But-back to my Home Ec class.  I had no friends in that class, which was unfortunate because the teacher was my friends mom, and she was really cool. However, that didn’t make up for being stuck with two hicks as my partners.  I don’t want to sound mean, these two guys were actually nice to me, but we just didn’t have anything in common, and it was clear neither of us felt like we’d make great friends.  So it was neutral, they talked to each other and I was just there.  Story of my life.

About the second week in, we were learning how to make pies.  Surprisingly the guys wanted to make it, so I just sat there and read directions as they crafted the masterpiece.  It wasn’t until I saw the pie come out of the oven, and someone took a picture, that I realized I had just helped in the making of a Git-R-Done pie.  As in, the slogan was right there, ON the pie.

It even made the yearbook. (Sorry for the bad quality, but if you look hard you'll see it!)
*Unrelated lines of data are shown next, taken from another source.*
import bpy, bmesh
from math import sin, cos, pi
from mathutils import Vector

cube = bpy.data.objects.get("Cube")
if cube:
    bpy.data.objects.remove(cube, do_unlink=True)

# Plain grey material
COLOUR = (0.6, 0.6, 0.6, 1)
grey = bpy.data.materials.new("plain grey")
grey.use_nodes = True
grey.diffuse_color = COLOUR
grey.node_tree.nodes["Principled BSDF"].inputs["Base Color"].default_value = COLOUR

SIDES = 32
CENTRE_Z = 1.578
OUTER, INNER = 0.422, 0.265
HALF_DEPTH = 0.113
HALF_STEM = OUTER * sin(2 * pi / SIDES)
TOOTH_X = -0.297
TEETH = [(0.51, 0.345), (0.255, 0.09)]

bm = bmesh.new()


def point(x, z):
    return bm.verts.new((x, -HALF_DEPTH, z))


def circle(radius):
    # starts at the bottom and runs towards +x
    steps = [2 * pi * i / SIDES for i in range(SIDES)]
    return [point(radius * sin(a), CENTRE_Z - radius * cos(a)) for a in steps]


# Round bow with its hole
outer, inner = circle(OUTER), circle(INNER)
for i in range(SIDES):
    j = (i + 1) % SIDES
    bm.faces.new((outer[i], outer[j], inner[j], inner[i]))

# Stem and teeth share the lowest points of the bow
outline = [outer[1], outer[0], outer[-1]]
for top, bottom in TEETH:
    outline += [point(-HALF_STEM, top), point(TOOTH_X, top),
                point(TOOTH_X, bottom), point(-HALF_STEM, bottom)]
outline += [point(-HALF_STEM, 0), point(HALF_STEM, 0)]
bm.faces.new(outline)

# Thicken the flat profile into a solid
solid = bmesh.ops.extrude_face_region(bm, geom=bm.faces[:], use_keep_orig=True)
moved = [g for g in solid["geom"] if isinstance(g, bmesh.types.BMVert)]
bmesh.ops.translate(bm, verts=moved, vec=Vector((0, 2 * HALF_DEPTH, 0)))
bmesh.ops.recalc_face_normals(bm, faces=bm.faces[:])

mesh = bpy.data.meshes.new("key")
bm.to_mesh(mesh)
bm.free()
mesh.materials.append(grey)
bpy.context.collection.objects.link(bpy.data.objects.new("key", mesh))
Of course, at that time Larry the Cable Guy was pretty much the new Shakespeare as far as half of my high school peers were concerned.  So “Git-R-Done” might as well have been our high school motto.  In fact, I’m not entirely sure they didn’t change it the year after I left.

Regardless, my snooty high school self (I’m not going to lie, I was a tad supercilious in my high school days) was so over being in that class at that point, so I dropped it, and never looked back.


Which brings me to the present.  Despite having the shiny new writing program I talked about in my last post, and fresh determination, I haven’t been making as much headway in my novel as I had hoped.   And I think I’ve finally pinpointed what the problem is.

It’s a vague case of not being able to turn off my inner editor as I write.  Up until now, I’ve only written short pieces.  I’ve been able to do minor edits as I progress through a story, without that holding me back from continuing on in my writing.  It’s like giving out little sweets to my inner editor.  However, with this novel, if I so much as stop to feed the inner editor, then my writing falls to shambles and it feels so much more difficult to get back on the writing horse.  I get paranoid about showing vs. telling, then I have to completely rewrite sections.  And I know this is what is going to happen anyways, multiple times, guaranteed.

However, completely re-writing and editing isn’t what I need right now.  What I need, is to just sit down, duct tape the mouth of my inner editor, and get my story onto the page, no matter how juvenile a form it takes.

I’m hoping this blog post will help writers just starting out, like myself, or at least serve as a reminder to everyone more advanced in their writing careers than me.  Edits and re-writes are there for a reason, but as I’ve said before, you can’t edit what isn’t on the page.

So, I’m going back to my not-so-country roots to remind you all to:


%d bloggers like this: